The state would need six months to develop a detailed proposal, Lovaglio said. "We would work with our partner to identify potential funding sources and flesh our project details," using the staff of DOC, the Department of Inland Fisheries and Wildlife and Baxter State Park, he said. At least an additional two years "would mostly likely be needed to get to a formal closing," Lovaglio said. "While I’m chagrined that our acquisition efforts have such long lead time, this time is necessary because of the number of transactions we are involved in and the amount of land conservation that is occurring in Maine."

Gadzik, formerly head of the Maine Forest Service, knows all too well that "the state moves on a slow track [on land transactions], and it’s probable that a sale to the state is the least possible," he said. Thus, Irving has let other parties know about its lands for sale. "Some other people have expressed interest," he said. Gadzik indicated that those unidentified parties are interested in the lands for values other than timber.

Irving’s record is that of a company that buys, not sells, land. In Maine, the sale of the four townships would be the first time that Irving has put land on the market, Gadzik said. "Our interest is not in removing lands from our ownership but changing them" for more important tracts, Gadzik said. "We are always looking at what’s strategic to our timber management objectives.

Baxter Authority chairman Perry explained that the 204,733-acre wilderness park is not pursuing a potential purchase at this time because of finances and potential political issues.
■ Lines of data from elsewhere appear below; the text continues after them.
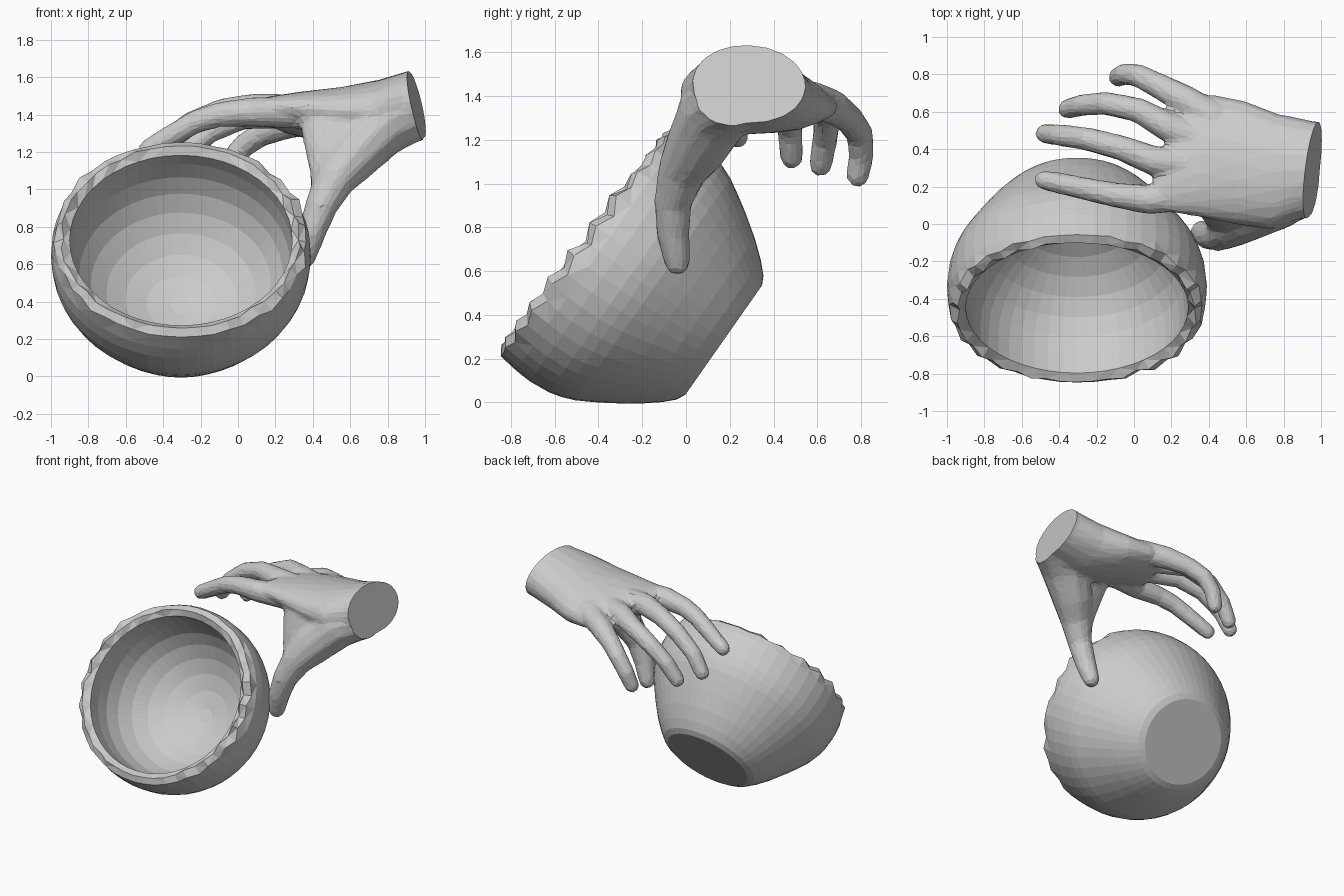
import bpy, bmesh, math, random
from mathutils import Vector

if "Cube" in bpy.data.objects:
    bpy.data.objects.remove(bpy.data.objects["Cube"])

random.seed(4)


def finish(bm, name):
    bmesh.ops.recalc_face_normals(bm, faces=bm.faces)
    me = bpy.data.meshes.new(name)
    bm.to_mesh(me)
    bm.free()
    ob = bpy.data.objects.new(name, me)
    bpy.context.collection.objects.link(ob)
    return ob


def skin_rings(bm, rings):
    """Join neighbouring vertex rings with quads and close both ends."""
    n = len(rings[0])
    for a, b in zip(rings, rings[1:]):
        for i in range(n):
            j = (i + 1) % n
            bm.faces.new((a[i], a[j], b[j], b[i]))
    bm.faces.new(rings[0])
    bm.faces.new(rings[-1])


def loft(bm, sections, n=16):
    """sections: (centre, half-axis u, half-axis v)"""
    rings = []
    for c, u, v in sections:
        rings.append([bm.verts.new(Vector(c) + Vector(u) * math.cos(t) + Vector(v) * math.sin(t))
                      for t in (2 * math.pi * i / n for i in range(n))])
    skin_rings(bm, rings)


def digit(bm, pts, radii, side):
    """Tube along pts with a rounded tip at the last point."""
    p = [Vector(q) for q in pts]
    r = list(radii)
    end = (p[-1] - p[-2]).normalized()
    tip = p[-1]
    p += [tip + end * r[-1] * 0.55, tip + end * r[-1] * 0.9]
    r += [r[-1] * 0.85, r[-1] * 0.45]
    secs = []
    for i, c in enumerate(p):
        d = (p[min(i + 1, len(p) - 1)] - p[max(i - 1, 0)]).normalized()
        v = d.cross(Vector(side)).normalized()
        u = v.cross(d)
        secs.append((c, u * r[i], v * r[i]))
    loft(bm, secs, 12)


# Bowl: tilted turned shape, open toward the front and up, with a chipped rim
SEG = 48
outer = [(0, .15), (0, .305), (.02, .345), (.07, .395), (.15, .46), (.26, .535), (.33, .578),
         (.4, .618), (.46, .642), (.52, .658), (.62, .668), (.70, .664)]
rim = [(.76, .652), (.785, .612), (.755, .572)]
inner = [(.66, .572)] + [(.66 - .50 * math.sin(a), .572 * math.cos(a))
                         for a in (math.radians(12 * k) for k in range(1, 7))] + [(.16, .05)]
bm = bmesh.new()
rings = []
for s, r in outer + rim + inner:
    chipped = (s, r) in rim[:2]
    ring = []
    for i in range(SEG):
        t = 2 * math.pi * i / SEG
        ss, rr = s, r
        if chipped:
            k = abs(math.cos(t))
            ss += k * ((.016 if i % 2 else -.016) + random.uniform(-.012, .012))
            rr += k * random.uniform(-.012, .012)
        if (s, r) in rim:
            ss += .01 - .025 * math.sin(t)     # lower lip reaches further forward
        h = rr * math.sin(t)
        ring.append(bm.verts.new((-.305 + 1.04 * rr * math.cos(t),
                                  .172 - .81 * ss + .575 * h,
                                  .284 + .58 * ss + .82 * h)))
    rings.append(ring)
skin_rings(bm, rings)
chip_verts = set(rings[len(outer)] + rings[len(outer) + 1])
bmesh.ops.triangulate(bm, faces=[f for f in bm.faces if any(v in chip_verts for v in f.verts)])
finish(bm, "bowl")

# Hand: palm and wrist
bm = bmesh.new()
palm = [((1.10, .28, 1.485), (.03, .26, -.01), (-.03, 0, .18)),
        ((.93, .29, 1.45), (.03, .26, -.01), (-.03, 0, .18)),
        ((.75, .28, 1.405), (.02, .31, -.01), (0, 0, .18)),
        ((.56, .33, 1.39), (.03, .33, -.03), (0, 0, .155)),
        ((.36, .37, 1.395), (.06, .325, -.045), (0, 0, .12)),
        ((.22, .37, 1.40), (.09, .30, -.05), (0, .01, .085)),
        ((.15, .36, 1.40), (.09, .26, -.04), (0, .01, .05))]
loft(bm, palm, 20)

# Hand: four fingers, knuckle to tip
fingers = [
    [(.35, .17, 1.41), (.08, .13, 1.415), (-.1, .155, 1.40), (-.22, .18, 1.365),
     (-.36, .21, 1.285), (-.48, .235, 1.215)],
    [(.35, .31, 1.42), (.10, .34, 1.435), (-.08, .41, 1.42), (-.25, .455, 1.355),
     (-.40, .475, 1.24), (-.475, .483, 1.12)],
    [(.38, .44, 1.40), (.18, .52, 1.405), (.02, .61, 1.385), (-.15, .645, 1.31),
     (-.28, .635, 1.20), (-.355, .615, 1.085)],
    [(.44, .56, 1.385), (.26, .67, 1.35), (.12, .745, 1.295), (.02, .795, 1.225),
     (-.05, .802, 1.13), (-.085, .785, 1.035)],
]
for f in fingers:
    digit(bm, f, (.09, .08, .068, .063, .059, .054), (0, 1, 0))

# Hand: thumb running from the wrist down to the bowl
digit(bm, [(1.10, .27, 1.48), (.90, .21, 1.41), (.75, .13, 1.33), (.60, .045, 1.165),
           (.515, -.02, 1.05), (.445, -.06, .91), (.395, -.06, .77), (.36, -.04, .64)],
      (.165, .17, .17, .145, .112, .087, .076, .06), (0, 1, 0))

# Hand: web between thumb and first finger
loft(bm, [((.46, -.04, .92), (.07, 0, 0), (0, .05, 0)),
          ((.515, .01, 1.08), (.13, 0, 0), (0, .07, 0)),
          ((.55, .06, 1.24), (.20, 0, 0), (0, .09, 0)),
          ((.57, .11, 1.38), (.25, 0, 0), (0, .10, 0))])
hand = finish(bm, "hand")

# Fuse the hand into one skin, then simplify to broad facets
bpy.context.view_layer.objects.active = hand
hand.select_set(True)
m = hand.modifiers.new("fuse", 'REMESH')
m.mode = 'VOXEL'
m.voxel_size = .016
m = hand.modifiers.new("soften", 'SMOOTH')
m.factor = .5
m.iterations = 7
m = hand.modifiers.new("facets", 'DECIMATE')
m.ratio = .09
for name in ("fuse", "soften", "facets"):
    bpy.ops.object.modifier_apply(modifier=name)

# Slice the wrist to a clean flat end
bm = bmesh.new()
bm.from_mesh(hand.data)
cut = bmesh.ops.bisect_plane(bm, geom=bm.verts[:] + bm.edges[:] + bm.faces[:],
                             plane_co=(.955, .29, 1.45), plane_no=(1, -.115, .22),
                             clear_outer=True)
edges = [e for e in cut["geom_cut"] if isinstance(e, bmesh.types.BMEdge)]
bmesh.ops.contextual_create(bm, geom=edges)
for f in bm.faces:
    f.smooth = False
bm.to_mesh(hand.data)
bm.free()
The park depends on various trust fund interest earnings to support operations, and there is only $42,000 left in the land acquisition fund following two purchases in the last decade. The 2,269 acres on the West Branch of the Penobscot River were acquired in 1998 from Bowater Inc. for $480,000. In 1992, the park purchased from Georgia Pacific 1,046 acres around Togue Pond at the southern entrance to the park for $200,000.

Another concern is whether expanding the park again would provoke a West Branch lands-like controversy over drive-in access, hunting and trapping. Lobbying by sportsmen kept the parcel out of the"wildlife sanctuary" area, the protective designation that covers most of the park.

Commercial sporting camp on Katahdin Lake.
(Photo credit: Katahdin Lake Wilderness Camps)

There’s a commercial sporting camp on Katahdin Lake in T 3, R4, Perry noted, and there have been difficulties recently with the owners, Al and Sue Cooper, over access. The park allows the Coopers’ clients to use the park’s Roaring Brook Road, a parking area at Avalanche Field and a park trail to reach the footpath to the sporting camp. (The facility is on land leased from Irving.) But that traditional way is not guaranteed to be available to a new owner, Perry wrote the Coopers on July 23.

The Coopers have been trying to sell the business for several years and contend that the lack of secure access has turned off would-be buyers. There is vehicle access to within a short distance of the sporting camp over an Irving logging road, and Chuck Gadzik said he has told the Coopers that Irving "doesn’t have an issue" with them using it to service the facility.

See other reports filed by Phyllis Austin for Maine Environmental News.